From the line with "(-0.782, -0.665, 0.64, 0.69)]" through the line with "if (x, y, z)", repeat the entries verbatim, both end lines included, and add nothing.

### Records
====
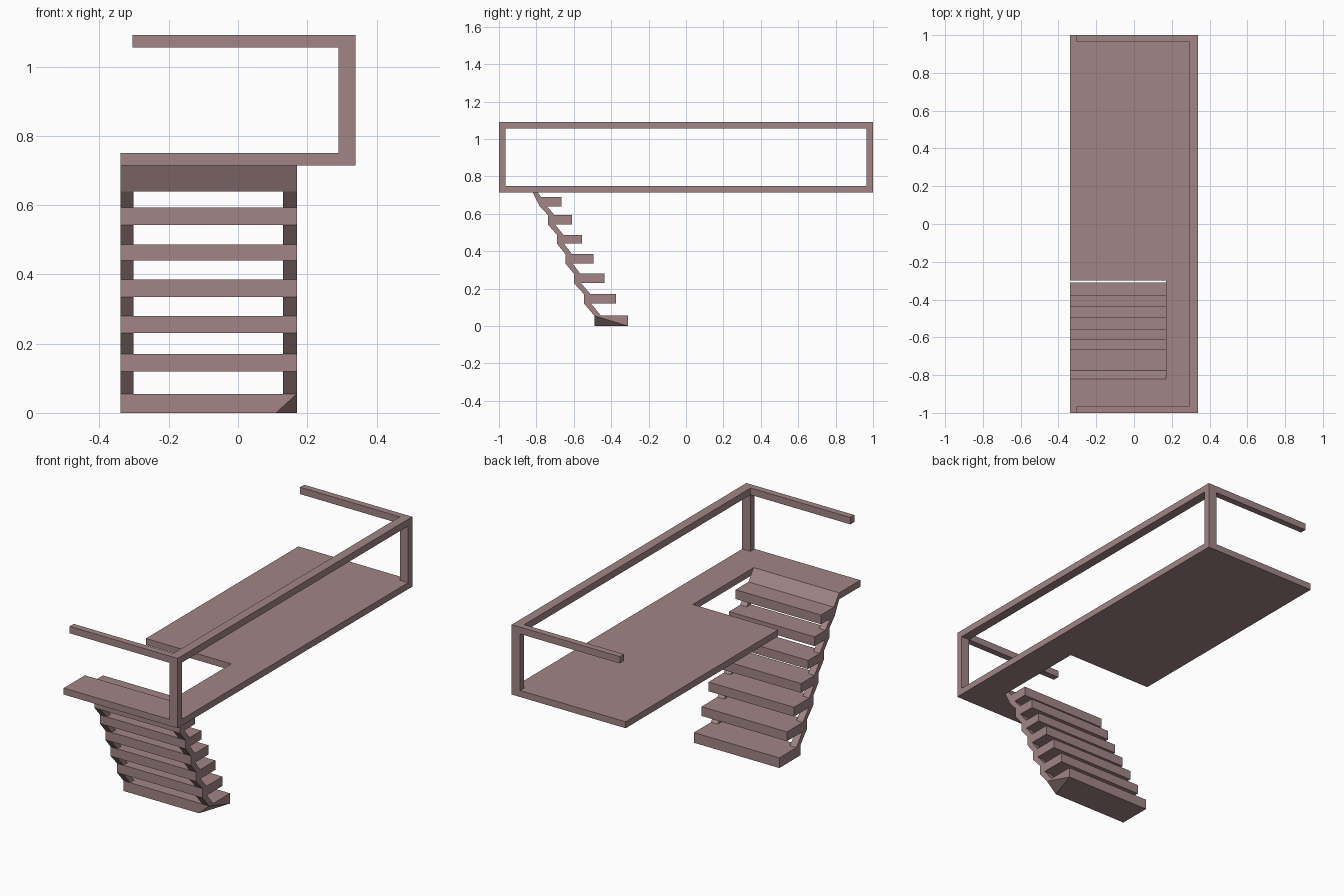
import bpy, bmesh

if "Cube" in bpy.data.objects:
    bpy.data.objects.remove(bpy.data.objects["Cube"])

mat = bpy.data.materials.new("dusty_rose")
mat.diffuse_color = (0.36, 0.235, 0.235, 1)
mat.use_nodes = True
mat.node_tree.nodes["Principled BSDF"].inputs["Base Color"].default_value = mat.diffuse_color


def finish(name, bm):
    bmesh.ops.recalc_face_normals(bm, faces=bm.faces)
    me = bpy.data.meshes.new(name)
    bm.to_mesh(me)
    bm.free()
    me.materials.append(mat)
    ob = bpy.data.objects.new(name, me)
    bpy.context.collection.objects.link(ob)
    return ob


def prism(name, profile, axis, lo, hi):
    """Extrude a 2D outline: axis 'x' takes (y, z) points, axis 'z' takes (x, y)."""
    bm = bmesh.new()
    place = (lambda p, d: (d, *p)) if axis == 'x' else (lambda p, d: (*p, d))
    a = [bm.verts.new(place(p, lo)) for p in profile]
    b = [bm.verts.new(place(p, hi)) for p in profile]
    bm.faces.new(a)
    bm.faces.new(b)
    for i in range(len(a)):
        j = (i + 1) % len(a)
        bm.faces.new((a[i], a[j], b[j], b[i]))
    return finish(name, bm)


def box(name, x0, x1, y0, y1, z0, z1):
    return prism(name, [(x0, y0), (x1, y0), (x1, y1), (x0, y1)], 'z', z0, z1)


XL, XR = -0.34, 0.17          # stair width
Z0, Z1 = 0.715, 0.75          # deck thickness
NF, NB = -0.82, -0.30         # stairwell opening in y

# Deck with stairwell notch on the left side
prism("deck", [(XL, -1), (0.34, -1), (0.34, 1), (XL, 1), (XL, NB),
               (XR, NB), (XR, NF), (XL, NF)], 'z', Z0, Z1)

# Railing: long rail, corner posts and end arms
box("long_rail", 0.29, 0.34, -1, 1, 1.055, 1.092)
for side, y0, y1 in (("front", -1, -0.965), ("back", 0.965, 1)):
    box(side + "_post", 0.29, 0.34, y0, y1, Z1, 1.055)
    box(side + "_arm", -0.305, 0.29, y0, y1, 1.055, 1.092)

# Treads: front y, back y, bottom z, top z
treads = [(-0.49, -0.31, 0.0, 0.055), (-0.545, -0.375, 0.12, 0.17),
          (-0.60, -0.435, 0.23, 0.28), (-0.645, -0.495, 0.335, 0.385),
          (-0.69, -0.555, 0.44, 0.487), (-0.738, -0.61, 0.543, 0.593),
          (-0.782, -0.665, 0.64, 0.69)]

# Bottom tread has its lower front right corner cut off
y0, y1, z0, z1 = treads[0]
bm = bmesh.new()
pts = [(x, y, z) for x in (XL, XR) for y in (y0, y1) for z in (z0, z1)
       if (x, y, z) != (XR, y0, z0)] + [(0.11, y0, z0)]
bmesh.ops.convex_hull(bm, input=[bm.verts.new(p) for p in pts])
bmesh.ops.dissolve_limit(bm, angle_limit=0.01, verts=bm.verts, edges=bm.edges)
finish("tread_1", bm)
for i, t in enumerate(treads[1:-1], 2):
    box(f"tread_{i}", XL, XR, *t)

# Stringer pieces link each tread to the next, on both sides
for i, (lo, up) in enumerate(zip(treads, treads[1:]), 1):
    for side, x0, x1 in (("left", XL, -0.302), ("right", 0.13, XR)):
        prism(f"{side}_stringer_{i}",
              [(lo[0], lo[3]), (lo[0] + 0.035, lo[3]),
               (up[0] + 0.038, up[2]), (up[0], up[2])], 'x', x0, x1)

# Top tread joined to the sloping panel that meets the deck edge
y0, y1, z0, z1 = treads[-1]
prism("top_tread_and_panel", [(y0, z0), (y1, z0), (y1, z1), (-0.775, z1),
                              (NF, Z1), (NF, Z0)], 'x', XL, XR)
====
### Task output
          (-0.782, -0.665, 0.64, 0.69)]

# Bottom tread has its lower front right corner cut off
y0, y1, z0, z1 = treads[0]
bm = bmesh.new()
pts = [(x, y, z) for x in (XL, XR) for y in (y0, y1) for z in (z0, z1)
       if (x, y, z) != (XR, y0, z0)] + [(0.11, y0, z0)]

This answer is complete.